VR (Virtual Reality) has been adopted by at least one graduate recruiter (1), so it will be interesting to watch whether this will be an increasing trend in the future. This post looks at why recruiters are interested in using VR, provides insight from Warwick careers staff on their experience of VR and considers whether it is possible to prepare for this type of assessment.
Why are recruiters interested in using VR?
Some of my colleagues and myself were recently invited to gain some first-hand experience of a typical VR assessment process by Capp. Capp’s research shows that individuals are very likely to have the same reactions towards situations they encounter in VR as they would do in real life. By assessing strengths and performance in a virtual world, recruiters now have a way to be more certain about whether individuals will be able to demonstrate required strengths for a role if they are hired.
What does a VR assessment task involve?
The first step in using a VR headset is headset calibration. This involves measuring the distance between your pupils to ensure that the VR world is viewed correctly. (The distance between my pupils is apparently pretty average!) The headset is connected to the technical set up by a lead and I was told to be very careful I didn’t trip over ‘my tail’. I felt like I was being dressed to take part in an episode of Dr Who, as you will be able to see from this photo of my colleague James Goodwin undergoing his VR experience! My instructor put me at ease as he talked me through what I was seeing through my headset and explained how to use two hand-held controls to pick up and move objects. Although I’m not someone who plays computer games, I was able to pick up how the motion controls worked fairly quickly.
I was led through different scenarios where I was expected to complete various tasks. I really enjoyed some of the tasks and realised afterwards that these were the ones which played to my strengths. I can’t say more than this about the nature of the tasks I’m afraid (I’ve been sworn to secrecy) but they felt very realistic.
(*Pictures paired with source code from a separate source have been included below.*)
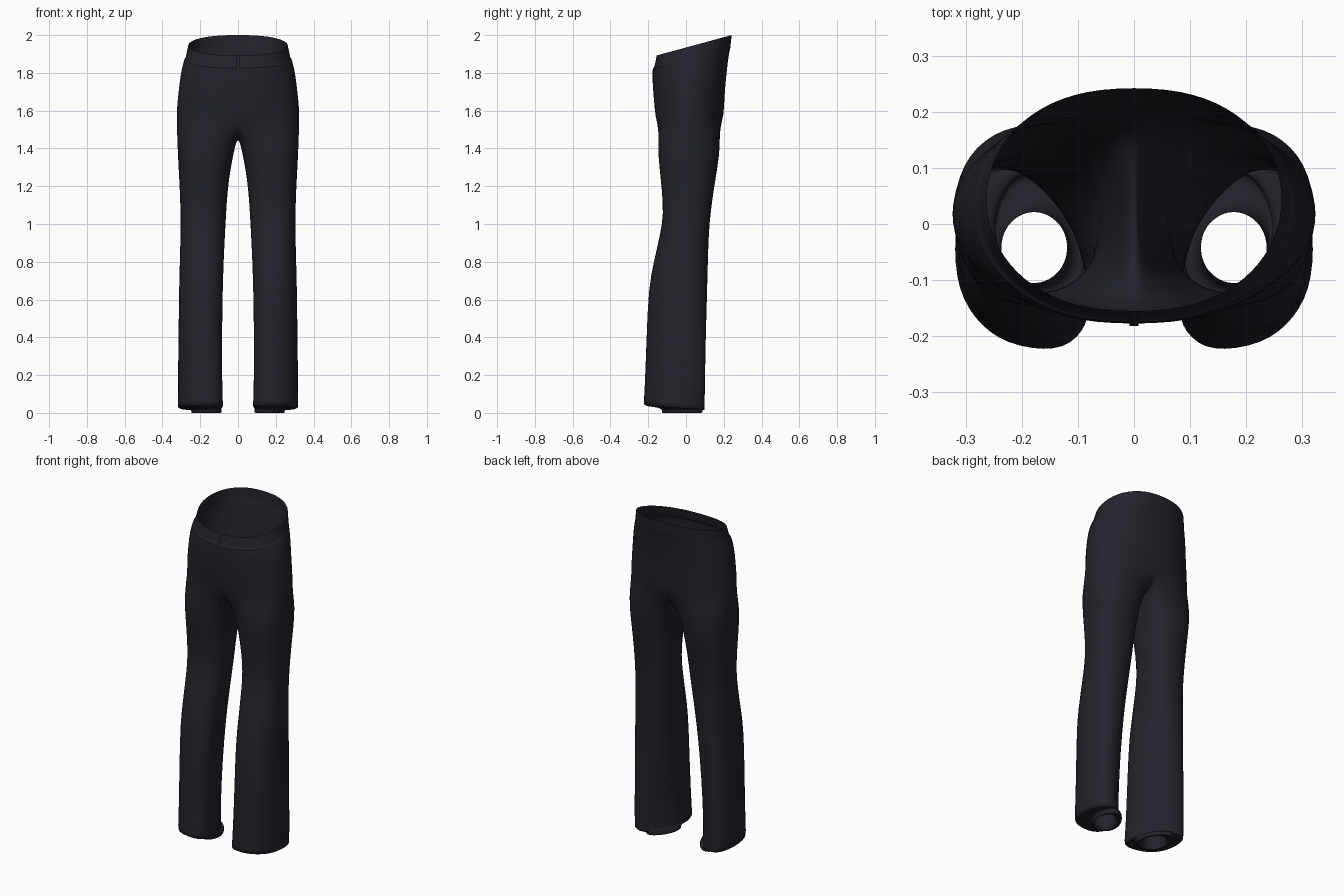
import bpy, bmesh
from math import sin, cos, pi, radians, copysign

if "Cube" in bpy.data.objects:
    bpy.data.objects.remove(bpy.data.objects["Cube"])

fabric = bpy.data.materials.new("dark navy fabric")
fabric.use_nodes = True
COLOUR = (0.016, 0.016, 0.024, 1)
fabric.diffuse_color = COLOUR
bsdf = fabric.node_tree.nodes["Principled BSDF"]
bsdf.inputs["Base Color"].default_value = COLOUR
bsdf.inputs["Roughness"].default_value = 0.9

OUTER, INNER = 19, 7          # points around the outside and the inner thigh


def power(v, p):
    return copysign(abs(v) ** p, v)


def torso_ring(rx, yf, yb, z, slope=0.0, p=0.85):
    """Half section from centre front, round the side, to centre back."""
    cy, ry = (yf + yb) / 2, (yb - yf) / 2
    pts = []
    for i in range(OUTER):
        t = -pi / 2 + pi * i / (OUTER - 1)
        x = 0 if i in (0, OUTER - 1) else rx * power(cos(t), p)
        y = cy + ry * power(sin(t), 1.0)
        pts.append((x, y, z + slope * (y - yf)))
    return pts


def leg_angles():
    a = radians(140)
    out = [-a + 2 * a * i / (OUTER - 1) for i in range(OUTER)]
    step = (2 * pi - 2 * a) / (INNER + 1)
    return out + [a + step * (i + 1) for i in range(INNER)]


def leg_ring(xi, xo, yf, yb, z, flare=0.0, slope=0.0, p=0.85):
    """Closed leg section; flare slants the toe and trims the inner heel."""
    cx, rx, cy, ry = (xi + xo) / 2, (xo - xi) / 2, (yf + yb) / 2, (yb - yf) / 2
    pts = []
    for t in leg_angles():
        c, s = cos(t), sin(t)
        x = cx + rx * power(c, p) + 0.1 * flare * ((1 + s) / 2) ** 2 * (1 - c) / 2
        y = cy + ry * power(s, p) + 0.06 * flare * (1 + c) / 2 * (1 - s) / 2
        pts.append((x, y, z + slope * y))
    return pts


def make_object(name, bm, levels):
    bmesh.ops.recalc_face_normals(bm, faces=bm.faces)
    mesh = bpy.data.meshes.new(name)
    bm.to_mesh(mesh)
    bm.free()
    mesh.materials.append(fabric)
    for f in mesh.polygons:
        f.use_smooth = True
    ob = bpy.data.objects.new(name, mesh)
    bpy.context.collection.objects.link(ob)
    mirror = ob.modifiers.new("mirror", 'MIRROR')
    mirror.use_clip = True
    mirror.merge_threshold = 0.0005
    if levels:
        sub = ob.modifiers.new("smooth", 'SUBSURF')
        sub.levels = sub.render_levels = levels
    return ob


def bridge(bm, a, b, closed):
    n = len(a)
    for i in range(n if closed else n - 1):
        j = (i + 1) % n
        bm.faces.new((a[i], a[j], b[j], b[i]))


# Hips: open half rings from below the waistband down to the crotch
bm = bmesh.new()
hips = [torso_ring(0.284, -0.176, 0.232, 1.825, 0.23),
        torso_ring(0.300, -0.180, 0.222, 1.79, 0.18),
        torso_ring(0.315, -0.174, 0.208, 1.69, 0.10),
        torso_ring(0.325, -0.166, 0.202, 1.61, 0.03)]
crotch = torso_ring(0.325, -0.16, 0.197, 1.54)
for k in range(1, INNER + 1):
    f = k / (INNER + 1)
    crotch.append((0, 0.197 - 0.357 * f, 1.54 - 0.085 * sin(pi * f)))

# Legs: z, inner x, outer x, front y, back y, flare
LEG = [(1.42, 0.014, 0.322, -0.153, 0.185, 0),
       (1.30, 0.038, 0.316, -0.142, 0.168, 0),
       (1.18, 0.055, 0.309, -0.129, 0.148, 0),
       (1.05, 0.063, 0.305, -0.120, 0.130, 0),
       (0.95, 0.066, 0.305, -0.140, 0.122, 0.1),
       (0.80, 0.069, 0.309, -0.180, 0.117, 0.3),
       (0.66, 0.070, 0.313, -0.215, 0.114, 0.5),
       (0.40, 0.070, 0.316, -0.232, 0.106, 0.8),
       (0.15, 0.066, 0.319, -0.246, 0.102, 1)]
legs = [leg_ring(xi, xo, yf, yb, z, fl) for z, xi, xo, yf, yb, fl in LEG]
hem = (0.062, 0.320, -0.252, 0.100)
legs += [leg_ring(*hem, z, 1, -0.08) for z in (0.035, 0.016)]

# Inner cuff: the hem turns in, drops to the ground and runs back up the ankle
legs += [leg_ring(0.078, 0.248, -0.142, 0.09, z, 0.5, 0, 1) for z in (0.03, 0.002, 0.0)]
legs += [leg_ring(0.119, 0.237, -0.106, 0.022, z, 0, 0, 1) for z in (0.0, 0.1)]

rows = [[bm.verts.new(p) for p in r] for r in hips + [crotch] + legs]
for a, b in zip(rows, rows[1:]):
    closed = len(a) == len(b) == OUTER + INNER
    bridge(bm, a[:len(b)], b[:len(a)], closed)
trousers = make_object("trouser_legs", bm, 1)

# Waistband: set slightly inside the hips, sloping up to the back
bm = bmesh.new()
band = [torso_ring(0.284, -0.176, 0.232, 1.825, 0.23),
        torso_ring(0.279, -0.168, 0.235, 1.83, 0.23),
        torso_ring(0.272, -0.162, 0.238, 1.86, 0.25),
        torso_ring(0.264, -0.156, 0.243, 1.892, 0.272)]
rows = [[bm.verts.new(p) for p in r] for r in band]
for a, b in zip(rows, rows[1:]):
    bridge(bm, a, b, False)
make_object("waistband", bm, 1)

# Fly: a thin placket on the centre front
bm = bmesh.new()
front = [(-0.162, 1.886), (-0.172, 1.84), (-0.180, 1.82)]
rows = [[bm.verts.new((x, y - 0.002, z)) for x in (0, 0.008)] for y, z in front]
for a, b in zip(rows, rows[1:]):
    bridge(bm, a, b, False)
make_object("fly", bm, 0)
It took me a good thirty minutes to adjust back to my environment once the headset was off and I felt a distinct floating sensation when walking back down the corridor to the waiting area.
Here’s a further reaction by my colleague Anne Wilson on her VR experience.
Even though the rational part of me was saying ‘this isn’t real I’m wearing a headset’ the actual experience feels so real it’s impossible not to find yourself immersed in it and responding as it if it is real! (Anne Wilson, Head of Careers)
Can you prepare for a VR assessment?
I’m showing my age now but one of the tasks I faced in VR reminded me of a challenge from the 1980’s show ‘The Adventure Game’. Even though I knew that I was in a room at Warwick and not really in a Crystal Maze style situation in real life, I couldn’t make myself complete this task. This really shocked me, as before I put the headset on I kept telling myself that I would be fine, as it was just a game and not real!
I felt a bit better when I was told that many others had reacted in the same way to this task and decided that it was a probably for the best that I hadn’t accomplished the task as there was very little likelihood of me rising to the challenge of doing it in real life.
It’s my opinion that you shouldn’t try to overthink VR assessments and should approach tasks in an authentic way. If you react in way which isn’t being true to yourself, you may well find that you are placed in a role which doesn’t play to your strengths.
VR – some final thoughts
I’ve tried to give you a flavour of VR activities you may encounter and reactions you may have to doing this type of assessment. At the moment the VR experience we had with Capp focused on assessing individual strengths. However, with advances in augmented reality, who knows what the future holds and whether recruiters will work with organisations like Capp to develop ways of assessing team work skills using VR too?
With many thanks to Capp.